As part of the Integrated Safety Response framework, Waikato Women’s Refuge oversees a small group of Independent Victim Specialists whose role is to be a voice for victims of family violence and advocate for their best interests to the other agencies in the programme.
Rolina Karapu, Waikato Women’s Refuge’s Crisis and Community Service Manager, supports and manages the network of victim specialists and says they are critical to helping the Integrated Safety Response framework achieve its purpose.
“Too often we hear from our families and whānau the bad experiences they have had with statutory agencies in the past; they feel like the system has let them down.
“The importance of our role is that we can come in and help break down those barriers between whānau and statutory agencies by advocating explicitly for the needs of whānau.”
Ms Karapu says the most important aspect of their job is that they validate the experiences of victims.
“We listen to their story and we listen to what their needs are, and we follow through on addressing those needs.
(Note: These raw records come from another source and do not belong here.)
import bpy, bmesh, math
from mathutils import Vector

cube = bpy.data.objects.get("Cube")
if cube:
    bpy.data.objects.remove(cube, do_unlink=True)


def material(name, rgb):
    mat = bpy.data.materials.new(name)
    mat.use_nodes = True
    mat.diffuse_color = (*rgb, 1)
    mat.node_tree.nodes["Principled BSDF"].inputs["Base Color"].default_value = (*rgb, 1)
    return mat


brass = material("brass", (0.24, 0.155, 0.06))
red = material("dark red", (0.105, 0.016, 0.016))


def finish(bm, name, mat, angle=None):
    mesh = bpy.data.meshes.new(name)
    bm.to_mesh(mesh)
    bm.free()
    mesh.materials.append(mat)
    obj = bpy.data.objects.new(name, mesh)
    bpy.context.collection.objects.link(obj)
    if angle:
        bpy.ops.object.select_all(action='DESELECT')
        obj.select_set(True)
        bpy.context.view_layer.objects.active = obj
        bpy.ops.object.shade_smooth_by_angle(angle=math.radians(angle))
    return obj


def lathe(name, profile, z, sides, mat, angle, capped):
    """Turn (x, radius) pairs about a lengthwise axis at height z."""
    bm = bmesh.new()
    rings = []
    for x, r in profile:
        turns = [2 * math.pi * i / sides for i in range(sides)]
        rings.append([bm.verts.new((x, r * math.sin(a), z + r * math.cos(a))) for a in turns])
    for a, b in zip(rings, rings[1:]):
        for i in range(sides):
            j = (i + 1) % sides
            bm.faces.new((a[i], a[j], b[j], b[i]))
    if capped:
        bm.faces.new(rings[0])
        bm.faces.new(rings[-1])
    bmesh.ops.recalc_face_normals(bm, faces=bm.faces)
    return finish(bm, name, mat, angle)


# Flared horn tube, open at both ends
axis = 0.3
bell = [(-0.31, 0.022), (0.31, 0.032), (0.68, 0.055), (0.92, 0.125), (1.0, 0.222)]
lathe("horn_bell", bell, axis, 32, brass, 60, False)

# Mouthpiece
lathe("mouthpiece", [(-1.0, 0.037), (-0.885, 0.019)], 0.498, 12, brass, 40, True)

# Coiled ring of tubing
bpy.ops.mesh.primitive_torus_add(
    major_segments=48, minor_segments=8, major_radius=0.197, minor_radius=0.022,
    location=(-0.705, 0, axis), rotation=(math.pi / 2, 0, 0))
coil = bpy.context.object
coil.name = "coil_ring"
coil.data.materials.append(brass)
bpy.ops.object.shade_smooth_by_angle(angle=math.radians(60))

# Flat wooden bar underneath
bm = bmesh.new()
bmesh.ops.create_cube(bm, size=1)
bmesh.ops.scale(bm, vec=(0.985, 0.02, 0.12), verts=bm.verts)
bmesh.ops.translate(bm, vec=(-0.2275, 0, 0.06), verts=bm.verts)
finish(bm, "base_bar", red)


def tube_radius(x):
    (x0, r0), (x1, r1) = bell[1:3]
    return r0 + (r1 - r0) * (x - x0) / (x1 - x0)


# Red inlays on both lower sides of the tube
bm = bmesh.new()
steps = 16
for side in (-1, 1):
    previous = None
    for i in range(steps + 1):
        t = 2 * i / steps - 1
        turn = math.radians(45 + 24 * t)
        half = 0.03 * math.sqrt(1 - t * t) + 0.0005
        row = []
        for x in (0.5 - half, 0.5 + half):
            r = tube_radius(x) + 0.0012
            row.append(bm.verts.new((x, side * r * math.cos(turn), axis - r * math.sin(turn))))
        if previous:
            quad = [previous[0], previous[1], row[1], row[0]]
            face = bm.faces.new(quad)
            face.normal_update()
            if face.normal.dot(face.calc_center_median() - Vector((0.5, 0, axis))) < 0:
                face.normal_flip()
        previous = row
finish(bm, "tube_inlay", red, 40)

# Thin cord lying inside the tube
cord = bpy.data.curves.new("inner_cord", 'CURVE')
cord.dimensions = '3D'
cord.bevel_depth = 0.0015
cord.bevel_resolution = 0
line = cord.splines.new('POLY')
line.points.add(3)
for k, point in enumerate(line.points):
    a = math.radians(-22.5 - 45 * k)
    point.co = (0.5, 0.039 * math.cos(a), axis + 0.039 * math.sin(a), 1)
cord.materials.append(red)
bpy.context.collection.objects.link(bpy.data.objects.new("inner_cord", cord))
We do what we say we will, and in doing that we build trust with whānau and victims of family violence.”
She says the front-line nature of their work gives them valuable knowledge to put on the table so that everyone involved can plan an effective response to a violent whānau situation.
There are also independent victim specialists in Thames, Tokoroa and Waitomo. The Integrated Safety Response framework works right across the wider Waikato region and is overseen by the Ministerial Group on Family Violence and Sexual Violence.
In March, Justice Minister Amy Adams said the ISR pilot had helped over 24,000 people through the development of more than 8,000 family safety plans between July 2016 and February 2017; 776 cases per month in Christchurch and 951 per month in Waikato. She said the pilot programme was making a difference and had prevented cases where serious harm or death could have occurred, due to information sharing and inter-agency collaboration.
The ISR is expected to replace existing models of inter-agency family violence response.
Waikato Women’s Refuge – Te Whakaruruhau
Waikato Women’s Refuge – Te Whakaruruhau was established in 1986 by a group of local Māori women. It’s grown from a one-bedroom flat into six safe houses across Hamilton City and provides 24/7 crisis services as well as working with families to create long-term change in domestic violence. The Waikato Women’s Refuge takes an integrated approach to family violence working with a variety of agencies, but it is not connected with the national women’s refuge collective.
Waikato Women’s Refuge helps about 4000 Waikato women a year escape violent and abusive relationships.